After the Biden administration failed to meet its target of vaccinating 70 percent of Americans by July 4, the president suggested he may turn to drastic measures to boost vaccination rates, including sending people "door-to-door – literally knocking on doors." The remark earned swift criticism. Rep. Pat Fallon (R-Texas) tweeted, "BIG red flags anytime the federal government is 'going door to door.'" His colleague, Rep. Chip Roy (R-Texas) agreed that federal door-to-door visits are "only really contemplated in Constitution for the census." Despite the criticism, White House Press Secretary Jen Psaki reiterated the White House's focus on "targeted community door-to-door outreach" as one strategy for combating the coronavirus. The White House has a tin ear for the concerns of private citizens.
One concern regards the right to privacy, specifically "the right of the people to be secure in their persons, houses, papers, and effects, against unreasonable searches," per the Fourth Amendment. Federal law strictly protects access to medical history -- like vaccinations -- a fact abortion activists exploit by claiming that the decision to abort should be kept between a woman and her doctor (the difference is that abortion is not healthcare). But abortion activist Xavier Becerra, Biden's Secretary of Health and Human Services, insisted today that knowing whether a person has been vaccinated for COVID is "absolutely the government's business." Why the double standard?
Related to privacy, Americans could face retaliation if the government forced them to disclose their vaccination status, and it was leaked. The Supreme Court just struck down a California law (formerly championed by Xavier Becerra), in part due to concerns over retaliation from leaked confidential information. "The Left is now politicizing this issue of the COVID-19 vaccine," said Rep. Ralph Norman (R-S.C.), so a door-to-door campaign could lead to intimidation or worse. Norman warned "there appears to be [studies] targeting of Republican males" for their lower vaccination rates. The mafia, too, was known for its "targeted community door-to-door outreach" -- and baseball bats.
To date, Psaki and Biden have insisted that the door-to-door outreach is purely to spread information. In mellow tones, they laugh off conservative warnings about mandatory vaccine targeting, just like the Left laughed off conservative warnings of CRT in schools and of transgender ideology following gay marriage, following legalization of homosexual behavior. See the pattern?
President Biden's latest policy flub demonstrates his misunderstanding of Americans' relationship to their government that led to the vaccination shortfall in the first place. As Norman said, Biden believes "the government is our keeper." He believes vaccination rates are low because people don't know they should get vaccinated. He expects people to get the vaccine simply because the government tells them to. Biden does not expect Americans to act rationally and make their own decisions, so he feels no need to persuade them with reasoned arguments. There's no other way to explain Biden's pathetic rhetoric like, "It sounds corny, but it's a patriotic thing to do."
But this is America, where people are free to make their own decisions for themselves and their families.
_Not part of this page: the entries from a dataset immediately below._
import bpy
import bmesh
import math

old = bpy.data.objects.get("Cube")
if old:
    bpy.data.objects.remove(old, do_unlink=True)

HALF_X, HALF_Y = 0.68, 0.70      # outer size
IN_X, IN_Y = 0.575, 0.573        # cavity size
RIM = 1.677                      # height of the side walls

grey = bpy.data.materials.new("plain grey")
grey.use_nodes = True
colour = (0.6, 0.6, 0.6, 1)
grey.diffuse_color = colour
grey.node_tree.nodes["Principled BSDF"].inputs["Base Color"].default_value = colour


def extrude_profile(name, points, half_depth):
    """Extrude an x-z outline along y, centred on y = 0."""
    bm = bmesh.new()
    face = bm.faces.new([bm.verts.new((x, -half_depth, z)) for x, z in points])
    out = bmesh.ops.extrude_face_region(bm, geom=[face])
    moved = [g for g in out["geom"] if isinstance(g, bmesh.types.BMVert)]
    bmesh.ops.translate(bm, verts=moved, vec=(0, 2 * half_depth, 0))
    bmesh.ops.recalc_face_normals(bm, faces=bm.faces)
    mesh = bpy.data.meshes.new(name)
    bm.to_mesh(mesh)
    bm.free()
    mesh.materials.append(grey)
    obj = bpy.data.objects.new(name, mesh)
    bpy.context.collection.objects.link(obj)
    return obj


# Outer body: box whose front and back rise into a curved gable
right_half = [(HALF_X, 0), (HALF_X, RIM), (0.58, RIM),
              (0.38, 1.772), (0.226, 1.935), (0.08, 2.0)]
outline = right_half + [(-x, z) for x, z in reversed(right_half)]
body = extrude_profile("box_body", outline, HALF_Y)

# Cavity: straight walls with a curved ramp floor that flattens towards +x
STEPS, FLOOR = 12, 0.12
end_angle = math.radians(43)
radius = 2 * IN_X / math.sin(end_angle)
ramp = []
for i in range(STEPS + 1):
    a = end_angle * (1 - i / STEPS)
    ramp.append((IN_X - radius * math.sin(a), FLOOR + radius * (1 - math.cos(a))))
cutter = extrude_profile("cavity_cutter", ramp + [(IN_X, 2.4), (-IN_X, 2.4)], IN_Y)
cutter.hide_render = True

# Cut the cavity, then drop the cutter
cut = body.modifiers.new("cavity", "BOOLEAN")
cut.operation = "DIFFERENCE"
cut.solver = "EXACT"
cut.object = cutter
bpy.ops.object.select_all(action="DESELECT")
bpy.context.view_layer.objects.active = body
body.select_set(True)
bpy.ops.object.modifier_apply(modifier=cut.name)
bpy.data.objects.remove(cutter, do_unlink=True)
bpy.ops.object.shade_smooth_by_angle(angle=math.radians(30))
Rep. Kevin Brady (R-Texas) explained, "The burden is on [Biden and Harris] to make sure people understand these vaccines are safe." Ever since his vaccine skepticism in September 2020, Biden has failed to fulfill the burden of moral suasion Americans expect from a president. For instance, the president could end the public transportation mask mandate for vaccinated people. What won't persuade Americans -- particularly conservatives -- to get the vaccine is federal intimidation tactics. When Biden's persuasion campaign without persuasion fails, what more draconian tactics will he turn to?